Given that the clear intent of the statute is to expand the availability and accessibility of such day care facilities, which remain in short supply in the State, and to remove impediments to such expansion, and that the condominium declaration here, like the restrictive covenant in Crane Neck Assn. v. New York City/Long Is. County Servs. Group (supra) “pose the same deterrent to the effective implementation of the State policy as the local laws and ordinances”, we find that Social Services Law § 390(12) applies to the restriction here contained in the condominium declaration. Thus, the Board may not enforce such restriction against the plaintiffs, and the plaintiffs have demonstrated their likelihood of ultimate success on the merits.
The plaintiffs have also established that they would suffer irreparable harm in the absence of the injunction, in that they would be forced to close down their day care operation entirely and would likely permanently lose most, if not all, of their established clients. Finally, given the need for such facilities and their shortage of availability in this State, as well as the fact that the defendants have not demonstrated any disruption or additional costs to the operation of the condominium or inconvenience to any of the occupants, we find that the equities strongly favor the plaintiff's position. Thus, the Supreme Court, Richmond County, properly granted the plaintiffs' motion for a preliminary injunction.

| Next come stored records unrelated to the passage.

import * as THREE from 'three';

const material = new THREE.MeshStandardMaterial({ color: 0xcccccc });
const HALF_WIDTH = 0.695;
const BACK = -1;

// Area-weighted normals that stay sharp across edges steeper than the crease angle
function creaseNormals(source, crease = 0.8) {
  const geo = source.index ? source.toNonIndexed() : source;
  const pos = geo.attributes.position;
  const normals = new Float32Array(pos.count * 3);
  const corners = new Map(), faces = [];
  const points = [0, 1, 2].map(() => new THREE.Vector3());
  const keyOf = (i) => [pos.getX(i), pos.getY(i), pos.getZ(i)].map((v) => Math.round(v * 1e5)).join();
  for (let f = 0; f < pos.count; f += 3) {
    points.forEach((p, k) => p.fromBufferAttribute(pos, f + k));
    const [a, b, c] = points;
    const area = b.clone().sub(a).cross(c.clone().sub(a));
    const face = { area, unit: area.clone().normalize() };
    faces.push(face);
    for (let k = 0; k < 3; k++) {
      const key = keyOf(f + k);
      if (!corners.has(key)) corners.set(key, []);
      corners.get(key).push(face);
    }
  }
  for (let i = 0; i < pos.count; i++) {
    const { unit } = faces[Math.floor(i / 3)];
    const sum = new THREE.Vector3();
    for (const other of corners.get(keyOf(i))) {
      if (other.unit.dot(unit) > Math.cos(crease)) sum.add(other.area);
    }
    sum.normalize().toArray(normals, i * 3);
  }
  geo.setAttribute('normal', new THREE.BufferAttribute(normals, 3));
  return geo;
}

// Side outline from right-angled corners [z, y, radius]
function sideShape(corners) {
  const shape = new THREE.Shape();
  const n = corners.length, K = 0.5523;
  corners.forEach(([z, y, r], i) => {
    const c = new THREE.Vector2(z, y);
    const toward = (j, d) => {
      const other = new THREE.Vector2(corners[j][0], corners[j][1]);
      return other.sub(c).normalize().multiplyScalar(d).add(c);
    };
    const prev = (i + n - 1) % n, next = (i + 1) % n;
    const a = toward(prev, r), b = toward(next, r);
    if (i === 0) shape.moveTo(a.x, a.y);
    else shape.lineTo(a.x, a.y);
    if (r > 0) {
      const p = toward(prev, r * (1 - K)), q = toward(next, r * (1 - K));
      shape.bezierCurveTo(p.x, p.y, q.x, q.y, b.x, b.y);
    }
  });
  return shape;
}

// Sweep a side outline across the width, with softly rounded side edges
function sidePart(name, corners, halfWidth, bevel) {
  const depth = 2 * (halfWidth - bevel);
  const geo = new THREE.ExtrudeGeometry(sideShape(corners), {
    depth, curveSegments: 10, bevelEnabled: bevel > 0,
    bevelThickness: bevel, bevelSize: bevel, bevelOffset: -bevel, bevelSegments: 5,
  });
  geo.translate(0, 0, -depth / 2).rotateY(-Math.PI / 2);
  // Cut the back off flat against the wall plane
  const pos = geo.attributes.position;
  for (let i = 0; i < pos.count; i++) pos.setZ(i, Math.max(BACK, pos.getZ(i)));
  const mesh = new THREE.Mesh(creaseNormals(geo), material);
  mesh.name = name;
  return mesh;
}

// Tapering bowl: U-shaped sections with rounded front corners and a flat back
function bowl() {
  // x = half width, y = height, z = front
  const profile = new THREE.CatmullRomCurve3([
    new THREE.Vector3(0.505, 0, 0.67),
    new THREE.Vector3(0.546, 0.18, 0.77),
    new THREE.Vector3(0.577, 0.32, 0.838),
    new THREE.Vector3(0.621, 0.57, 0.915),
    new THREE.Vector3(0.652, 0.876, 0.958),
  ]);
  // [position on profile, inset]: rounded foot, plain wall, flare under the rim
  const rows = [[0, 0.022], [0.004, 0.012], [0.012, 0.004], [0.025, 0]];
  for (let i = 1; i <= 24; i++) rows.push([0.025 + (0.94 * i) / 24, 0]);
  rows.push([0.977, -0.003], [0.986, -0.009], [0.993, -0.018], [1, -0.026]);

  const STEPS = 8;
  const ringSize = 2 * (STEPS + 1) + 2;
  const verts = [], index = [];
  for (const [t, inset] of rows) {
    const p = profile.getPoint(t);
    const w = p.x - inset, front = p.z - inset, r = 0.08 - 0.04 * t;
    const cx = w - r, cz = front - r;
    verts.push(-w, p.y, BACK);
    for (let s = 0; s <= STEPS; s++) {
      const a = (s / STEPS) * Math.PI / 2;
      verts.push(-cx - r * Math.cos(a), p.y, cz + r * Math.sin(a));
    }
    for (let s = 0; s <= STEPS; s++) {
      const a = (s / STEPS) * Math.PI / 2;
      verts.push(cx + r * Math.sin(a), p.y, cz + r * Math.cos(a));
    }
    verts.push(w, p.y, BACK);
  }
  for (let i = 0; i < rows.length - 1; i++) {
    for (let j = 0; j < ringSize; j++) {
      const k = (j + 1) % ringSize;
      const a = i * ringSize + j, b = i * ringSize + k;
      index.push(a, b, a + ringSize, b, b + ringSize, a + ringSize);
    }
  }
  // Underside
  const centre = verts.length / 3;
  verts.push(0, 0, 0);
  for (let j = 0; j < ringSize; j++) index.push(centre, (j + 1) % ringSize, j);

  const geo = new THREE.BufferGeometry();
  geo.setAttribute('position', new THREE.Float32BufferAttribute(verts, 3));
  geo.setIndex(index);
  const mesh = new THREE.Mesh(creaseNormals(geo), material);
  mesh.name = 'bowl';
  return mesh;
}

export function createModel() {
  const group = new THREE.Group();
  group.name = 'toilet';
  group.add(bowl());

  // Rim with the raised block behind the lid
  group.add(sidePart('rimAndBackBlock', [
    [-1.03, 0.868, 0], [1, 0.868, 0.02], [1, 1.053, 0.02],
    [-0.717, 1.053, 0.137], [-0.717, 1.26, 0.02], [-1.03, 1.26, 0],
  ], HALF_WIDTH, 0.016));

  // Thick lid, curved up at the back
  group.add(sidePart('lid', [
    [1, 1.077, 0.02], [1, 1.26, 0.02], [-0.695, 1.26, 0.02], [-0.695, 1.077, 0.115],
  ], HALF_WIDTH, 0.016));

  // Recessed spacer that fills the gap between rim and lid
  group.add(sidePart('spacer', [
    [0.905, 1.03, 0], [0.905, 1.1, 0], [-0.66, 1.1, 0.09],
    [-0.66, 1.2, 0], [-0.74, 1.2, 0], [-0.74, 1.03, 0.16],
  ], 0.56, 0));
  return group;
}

ORDERED that the order is affirmed, with costs.
O'BRIEN, J.P., and THOMPSON and SULLIVAN, JJ., concur.